Any amusing anecdotes/stories etc about the old days?

Don't let ya mum tidy ya room when you are saving ya graphics on to tape after working for hours..... thanks for blowing the speccy up mum
'I didn't know it was so sensitive about me plugging the Hoover in!!'

Have you anything to say to people who still use the Speccy today?

Cool if you enjoy it do it, I must admit I got my speccy out about a year ago to show my son, he thought it was pants

'but why did it take 10 mins, to load and the man looks crap..., and he goes red if he walks by that tree - c'mon dad I'll give ya a slapping on Street Fighter II on the SNES...'

Anything else to say?

Flibble... No seriously I think it's great that people of our age can play their old games on an emulator, whenever they wish, that's cool.

Thanks to Mark for doing the interview.

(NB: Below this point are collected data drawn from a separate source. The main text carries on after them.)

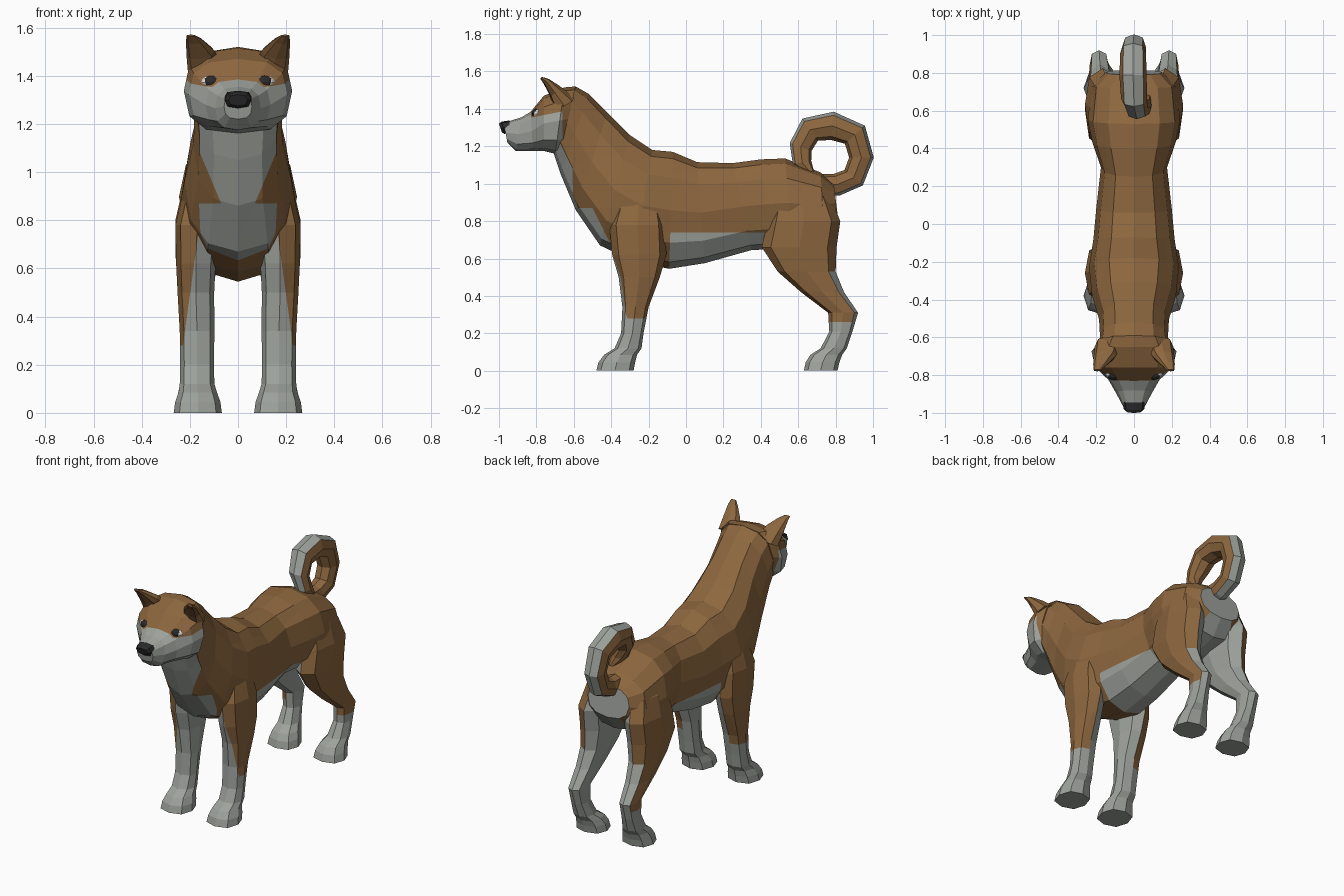
import bpy, bmesh, math
from mathutils import Vector


def material(name, rgb):
    m = bpy.data.materials.new(name)
    m.diffuse_color = (*rgb, 1)
    return m


TAN = material("tan_fur", (0.265, 0.135, 0.049))
PALE = material("pale_fur", (0.34, 0.36, 0.33))
DARK = material("dark_skin", (0.025, 0.023, 0.023))
EAR = material("ear_inside", (0.15, 0.075, 0.028))
WHITE = material("eye_white", (0.75, 0.75, 0.75))


def spow(a, p):
    return math.copysign(abs(a) ** p, a)


def loft(name, rings, n, power, mats, rule=None, cuts=(), mirror=False):
    """Skin a list of rings (centre, half-width vector, half-height vector)."""
    bm = bmesh.new()
    loops = []
    for c, u, v in rings:
        loop = []
        for i in range(n):
            a = 2 * math.pi * i / n
            loop.append(bm.verts.new(c + u * spow(round(math.cos(a), 6), power)
                                     + v * spow(round(math.sin(a), 6), power)))
        loops.append(loop)
    for a, b in zip(loops, loops[1:]):
        for i in range(n):
            j = (i + 1) % n
            bm.faces.new((a[i], a[j], b[j], b[i]))
    bm.faces.new(loops[0])
    bm.faces.new(loops[-1])
    # cut colour borders into the surface
    for co, no in cuts:
        bmesh.ops.bisect_plane(bm, geom=bm.verts[:] + bm.edges[:] + bm.faces[:],
                               plane_co=co, plane_no=no, dist=1e-4)
    bmesh.ops.recalc_face_normals(bm, faces=bm.faces)
    bm.normal_update()
    if rule:
        for f in bm.faces:
            f.material_index = int(rule(f.calc_center_median(), f.normal))
    me = bpy.data.meshes.new(name)
    bm.to_mesh(me)
    bm.free()
    for m in mats:
        me.materials.append(m)
    ob = bpy.data.objects.new(name, me)
    bpy.context.collection.objects.link(ob)
    if mirror:
        ob.modifiers.new("mirror", 'MIRROR').use_mirror_merge = False
    return ob


def profile(rows):
    """Rings from (top y, top z, bottom y, bottom z, half width)."""
    out = []
    for ty, tz, by, bz, w in rows:
        t, b = Vector((0, ty, tz)), Vector((0, by, bz))
        out.append(((t + b) / 2, Vector((w, 0, 0)), (t - b) / 2))
    return out


def flat(rows):
    """Level rings from (x, y, z, x radius, y radius)."""
    return [(Vector((x, y, z)), Vector((rx, 0, 0)), Vector((0, ry, 0)))
            for x, y, z, rx, ry in rows]


# body and neck: pale rump patch, belly and chest bib
def body_rule(c, n):
    rump = c.y > 0.72 and c.z < 0.97 and abs(c.x) < 0.13
    belly = c.z < 0.74 and c.y > -0.12
    bib = 0.07 + 0.42 * (c.z - 0.87) if c.z > 0.87 else 0.15
    chest = c.y < -0.64 + 0.5 * (1.15 - c.z) and abs(c.x) < bib
    return rump or belly or chest


loft("body", profile([
    (0.79, 1.00, 0.815, 0.80, 0.15),
    (0.72, 1.06, 0.74, 0.70, 0.225),
    (0.53, 1.135, 0.57, 0.66, 0.245),
    (0.40, 1.13, 0.46, 0.65, 0.22),
    (0.25, 1.11, 0.35, 0.645, 0.175),
    (0.06, 1.115, 0.10, 0.575, 0.20),
    (-0.07, 1.17, -0.09, 0.545, 0.215),
    (-0.18, 1.18, -0.28, 0.585, 0.238),
    (-0.30, 1.26, -0.46, 0.67, 0.222),
    (-0.42, 1.38, -0.59, 0.86, 0.185),
    (-0.52, 1.48, -0.67, 1.05, 0.18),
    (-0.59, 1.52, -0.71, 1.17, 0.19)]), 12, 0.85, [TAN, PALE], body_rule,
    [((0, 0, 0.74), (0, 0, 1)), ((0, 0, 0.87), (0, 0, 1)),
     ((0, -0.64, 1.15), (0, 1, 0.5)),
     ((0.07, 0, 0.87), (1, 0, -0.42)), ((-0.07, 0, 0.87), (1, 0, 0.42))])


# head and muzzle
def head_rule(c, n):
    return c.y < -0.66 and (c.y < -0.84 or c.z < 1.385 + 0.2 * (c.y + 0.67))


loft("head", profile([
    (-0.59, 1.52, -0.67, 1.17, 0.19),
    (-0.65, 1.515, -0.70, 1.16, 0.225),
    (-0.76, 1.47, -0.76, 1.175, 0.205),
    (-0.83, 1.385, -0.82, 1.175, 0.135),
    (-0.88, 1.355, -0.91, 1.175, 0.095),
    (-0.975, 1.325, -0.955, 1.22, 0.058)]), 12, 0.75, [TAN, PALE], head_rule,
    [((0, -0.67, 1.385), (0, -0.2, 1)), ((0, -0.66, 0), (0, 1, 0))])

# nose
loft("nose", profile([
    (-0.945, 1.338, -0.94, 1.285, 0.058),
    (-0.985, 1.332, -0.97, 1.265, 0.056),
    (-1.0, 1.322, -0.985, 1.275, 0.040)]), 8, 0.75, [DARK])

# ears, with a darker hollow at the front
loft("ear", [
    (Vector((0.138, -0.65, 1.43)), Vector((0.07, 0, -0.015)), Vector((0, 0.055, 0.03))),
    (Vector((0.156, -0.70, 1.495)), Vector((0.058, 0, -0.01)), Vector((0, 0.028, 0.025))),
    (Vector((0.180, -0.745, 1.545)), Vector((0.036, 0, 0)), Vector((0, 0.014, 0.014))),
    (Vector((0.195, -0.775, 1.567)), Vector((0.018, 0, 0)), Vector((0, 0.005, 0.004)))],
    8, 0.85, [TAN, EAR], lambda c, n: n.y < -0.35, mirror=True)


# front legs: pale inside and paws, tan outside
def front_rule(c, n):
    if c.z < 0.28:
        return True
    if n.y < -0.05:
        return c.x < 0.15 + 0.138 * (0.85 - c.z) and c.z < 0.85
    return n.x < 0


loft("front_leg", flat([
    (0.11, -0.24, 1.02, 0.06, 0.07),
    (0.145, -0.25, 0.93, 0.08, 0.11),
    (0.17, -0.26, 0.78, 0.09, 0.15),
    (0.175, -0.25, 0.62, 0.082, 0.145),
    (0.175, -0.25, 0.50, 0.076, 0.11),
    (0.17, -0.27, 0.34, 0.072, 0.07),
    (0.17, -0.287, 0.20, 0.07, 0.06),
    (0.17, -0.31, 0.12, 0.072, 0.072),
    (0.167, -0.35, 0.085, 0.08, 0.088),
    (0.167, -0.37, 0.045, 0.094, 0.098),
    (0.167, -0.38, 0.0, 0.10, 0.10)]), 8, 0.8, [TAN, PALE], front_rule,
    [((0, 0, 0.28), (0, 0, 1)), ((0.15, 0, 0.85), (1, 0, 0.138))], mirror=True)


# hind legs: pale inside, hock and paws
def hind_rule(c, n):
    return c.z < 0.26 or n.x < -0.2 or (n.y > 0.5 and c.z < 0.53)


loft("hind_leg", flat([
    (0.11, 0.60, 1.00, 0.07, 0.09),
    (0.145, 0.62, 0.93, 0.085, 0.15),
    (0.165, 0.63, 0.80, 0.095, 0.195),
    (0.17, 0.605, 0.66, 0.09, 0.20),
    (0.175, 0.645, 0.53, 0.075, 0.155),
    (0.18, 0.73, 0.42, 0.062, 0.115),
    (0.185, 0.84, 0.31, 0.05, 0.08),
    (0.183, 0.828, 0.21, 0.05, 0.062),
    (0.178, 0.79, 0.12, 0.063, 0.07),
    (0.17, 0.75, 0.085, 0.078, 0.085),
    (0.167, 0.73, 0.045, 0.092, 0.09),
    (0.167, 0.72, 0.0, 0.10, 0.09)]), 8, 0.8, [TAN, PALE], hind_rule,
    [((0, 0, 0.26), (0, 0, 1))], mirror=True)

# curled tail: pale outer rim, tan inside
HUB = Vector((0, 0.768, 1.14))
tail = [(Vector((0, 0.70, 0.99)), Vector((0.06, 0, 0)), Vector((0, 0.01, -0.06)))]
for deg, x, dist, r in [(-75, 0, 0.15, 0.06), (-40, 0, 0.168, 0.064), (0, 0, 0.17, 0.066),
                        (42, -0.005, 0.182, 0.072), (85, -0.005, 0.17, 0.076),
                        (125, 0.0, 0.182, 0.072), (160, 0.015, 0.165, 0.062),
                        (190, 0.045, 0.15, 0.05), (220, 0.07, 0.13, 0.02)]:
    a = math.radians(deg)
    d = Vector((0, math.cos(a), math.sin(a)))
    tail.append((HUB + d * dist + Vector((x, 0, 0)), Vector((r * 0.95, 0, 0)), d * r))


def tail_rule(c, n):
    d = c - HUB
    d.x = 0
    return n.dot(d.normalized()) > 0.62 and c.z > 0.92


loft("tail", tail, 8, 0.85, [TAN, PALE], tail_rule)


# eyes: a pale rim behind a dark ball
def ball(name, loc, scale, mat):
    bpy.ops.mesh.primitive_uv_sphere_add(segments=10, ring_count=6, location=loc)
    ob = bpy.context.object
    ob.name = name
    ob.scale = scale
    ob.data.materials.append(mat)


for s, side in ((1, "left"), (-1, "right")):
    ball("eye_rim_" + side, (s * 0.122, -0.786, 1.373), (0.032, 0.032, 0.025), WHITE)
    ball("eye_" + side, (s * 0.108, -0.797, 1.375), (0.038, 0.028, 0.026), DARK)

Interview conducted by Philip Bee.
Text Copyright (c) Philip Bee and Mark A. Jones.